     Gary Oldman has an Oscar nomination based on his portrayal here of Winston Churchill, when, at age 65, he became the British Prime Minister in 1940, a time when Sweden, Denmark, and France had fallen to the advancing German armies, or were about to fall, along with The Netherlands and Belgium.  Neville Chamberlain (Ronald Pickup) was his predecessor and had been following a path of appeasement and diplomacy, believing that Britain should surrender to Germany and get the best deal that it could from Hitler.  Most of the opposition government was of a similar belief, and this story of one politician's struggle to do what is right for his people, is a challenging tale that cannot help make one think of the current American situation.  Churchill was unfiltered and would say anything at any time, he could be a loyal friend or a bitter opponent, sometimes to the same person on the same day.  The story takes place during May when the British Expeditionary Force of some 300,000 men, virtually the entire British Army, was trapped on the shores at Dunkirk, awaiting annihilation by the Nazis.  King George VI (Ben Mendelsohn) was wary of his new Prime Minister and admitted to being somewhat afraid of him.  Every performance stands out here, and the production values and lighting are such that I came out of the theatre feeling that I had been enveloped in cigar smoke the whole time, so complete was the illusion that it was 1940 and we were right there.  I didn't see Gary Oldman even once throughout the film ... only Churchill, not an act, not a characterization ... but the real man, Winston himself.  Rated 14A.

  •  Altered Carbon:

    This mind-bending sci-fi series is a Netflix original that is set 300 years in the future, and bases most of its action and intrigue on the fact that digital technology now allows one person's mind and consciousness to be swapped into another body almost at will.  This offers an interesting new outlook on crime and punishment and also makes for a very seedy, but highly profitable sex industry.  The good news is that the show is truly original and very wierd in its dystopian San Francisco setting ... but the bad news is that it moves very slowly, one of the challenges that we have seen in other made-for-Netflix shows.  It's almost as though they just don't want us to get to the good stuff.  Rated 18A. 



    Sharknado Five:

    Global Swarming:  Ian Zering is back as Fin, for the fifth time, and Tara Reid is once again his wife April.  This time the damage has already been done, and it's about to get personal.  Much of the United States lies in ruins after the most recent sharknados that seem to have impacted everyone everywhere.  Their son is now trapped in a Sharknado that has international implications as it heads out across the ocean, picking up more sharks every moment, as it sets its sights on Europe.  As usual, everyone wants a part in this movie ... watch for Clay Aitkin, Charo, Samantha Fox, Olivia Newton-John, Downtown Julie Brown, and Margaret Cho to name just a few.  Rated 14A.

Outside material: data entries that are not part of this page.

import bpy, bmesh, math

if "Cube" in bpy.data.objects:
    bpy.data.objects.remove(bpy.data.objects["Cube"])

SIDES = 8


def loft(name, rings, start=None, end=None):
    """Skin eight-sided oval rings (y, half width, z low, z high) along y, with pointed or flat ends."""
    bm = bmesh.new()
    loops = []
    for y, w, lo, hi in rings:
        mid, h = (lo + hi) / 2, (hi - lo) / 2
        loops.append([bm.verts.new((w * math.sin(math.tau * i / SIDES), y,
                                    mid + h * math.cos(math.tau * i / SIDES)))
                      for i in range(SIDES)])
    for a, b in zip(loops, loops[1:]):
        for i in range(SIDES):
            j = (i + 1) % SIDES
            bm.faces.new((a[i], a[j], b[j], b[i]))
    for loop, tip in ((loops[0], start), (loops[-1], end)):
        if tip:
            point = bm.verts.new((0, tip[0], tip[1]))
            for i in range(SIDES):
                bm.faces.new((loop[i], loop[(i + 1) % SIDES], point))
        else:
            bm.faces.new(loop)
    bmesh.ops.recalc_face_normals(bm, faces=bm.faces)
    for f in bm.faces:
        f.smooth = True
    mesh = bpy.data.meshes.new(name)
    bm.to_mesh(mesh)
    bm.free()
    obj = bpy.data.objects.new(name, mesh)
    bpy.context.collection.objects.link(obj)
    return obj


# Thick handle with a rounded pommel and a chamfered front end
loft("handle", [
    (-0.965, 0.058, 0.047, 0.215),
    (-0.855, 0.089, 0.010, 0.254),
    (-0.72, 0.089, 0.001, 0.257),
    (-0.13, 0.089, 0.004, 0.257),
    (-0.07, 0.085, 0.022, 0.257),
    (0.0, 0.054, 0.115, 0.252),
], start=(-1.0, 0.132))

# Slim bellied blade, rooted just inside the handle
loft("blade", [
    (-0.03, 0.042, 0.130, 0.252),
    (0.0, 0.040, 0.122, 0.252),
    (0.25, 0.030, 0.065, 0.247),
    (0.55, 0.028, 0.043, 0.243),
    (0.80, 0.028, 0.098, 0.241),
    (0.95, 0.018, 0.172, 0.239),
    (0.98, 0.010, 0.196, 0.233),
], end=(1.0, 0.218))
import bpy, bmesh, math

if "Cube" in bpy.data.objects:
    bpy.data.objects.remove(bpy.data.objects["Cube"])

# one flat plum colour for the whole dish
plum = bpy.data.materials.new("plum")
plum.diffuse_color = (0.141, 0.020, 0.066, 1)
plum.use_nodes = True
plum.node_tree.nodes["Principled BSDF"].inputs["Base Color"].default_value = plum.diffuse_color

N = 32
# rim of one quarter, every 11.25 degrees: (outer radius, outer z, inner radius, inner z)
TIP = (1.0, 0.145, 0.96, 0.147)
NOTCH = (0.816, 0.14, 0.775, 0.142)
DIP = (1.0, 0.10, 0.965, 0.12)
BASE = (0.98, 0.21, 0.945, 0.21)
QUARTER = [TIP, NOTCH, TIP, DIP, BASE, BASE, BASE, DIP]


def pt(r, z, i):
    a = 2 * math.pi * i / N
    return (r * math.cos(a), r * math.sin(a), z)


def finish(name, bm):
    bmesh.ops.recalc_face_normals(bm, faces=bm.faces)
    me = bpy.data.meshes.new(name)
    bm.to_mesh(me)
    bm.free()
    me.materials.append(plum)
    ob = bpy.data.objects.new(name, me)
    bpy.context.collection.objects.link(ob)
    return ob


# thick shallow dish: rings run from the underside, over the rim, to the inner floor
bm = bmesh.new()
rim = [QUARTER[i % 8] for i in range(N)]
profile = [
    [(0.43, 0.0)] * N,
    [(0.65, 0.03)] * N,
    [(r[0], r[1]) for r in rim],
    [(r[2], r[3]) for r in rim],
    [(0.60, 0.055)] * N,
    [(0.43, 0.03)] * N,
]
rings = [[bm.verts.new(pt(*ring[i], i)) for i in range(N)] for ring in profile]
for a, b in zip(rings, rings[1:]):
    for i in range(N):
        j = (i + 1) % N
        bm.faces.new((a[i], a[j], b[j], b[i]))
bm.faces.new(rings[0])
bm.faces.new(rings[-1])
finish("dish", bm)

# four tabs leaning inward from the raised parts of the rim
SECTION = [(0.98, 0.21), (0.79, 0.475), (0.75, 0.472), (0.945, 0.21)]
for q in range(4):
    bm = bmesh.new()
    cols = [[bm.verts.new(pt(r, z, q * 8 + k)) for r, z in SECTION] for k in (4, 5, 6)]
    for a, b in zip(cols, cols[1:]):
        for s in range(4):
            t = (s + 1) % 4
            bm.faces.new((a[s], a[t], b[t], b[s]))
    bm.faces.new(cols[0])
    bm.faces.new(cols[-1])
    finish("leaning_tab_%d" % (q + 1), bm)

This sci-fi series from the American cable channel Starz has its third and fourth  episodes, and again. like Altered Carbon from Netflix, has an interesting premise but a very slow start.  It focuses on a government bureaucrat (J.K. Simmons) who learns that he has a counterpart in a parallel world, and that part of his job has always been to guard the comings and goings of those from the other side.  Too much dialouge though, and not nearly enough action.


First Flights with Neil Armstrong (1991)

Although this series is 26 years old, and Neil Armstrong, the first man to set foot on the moon, has been dead for five years, aviation buffs will want to catch each season of the three that Amazon is offering, in which Armstrong introduces specific eras in aviation, and sometimes flies the planes that he is profiling, from the old "Jenny" biplanes that delivered the mail in post-WWI America, to the first jet trainers such as the T-33 Silver Star that set the tone for the jet age.  I know it's a specific market, but if you like planes, you'll love all of this!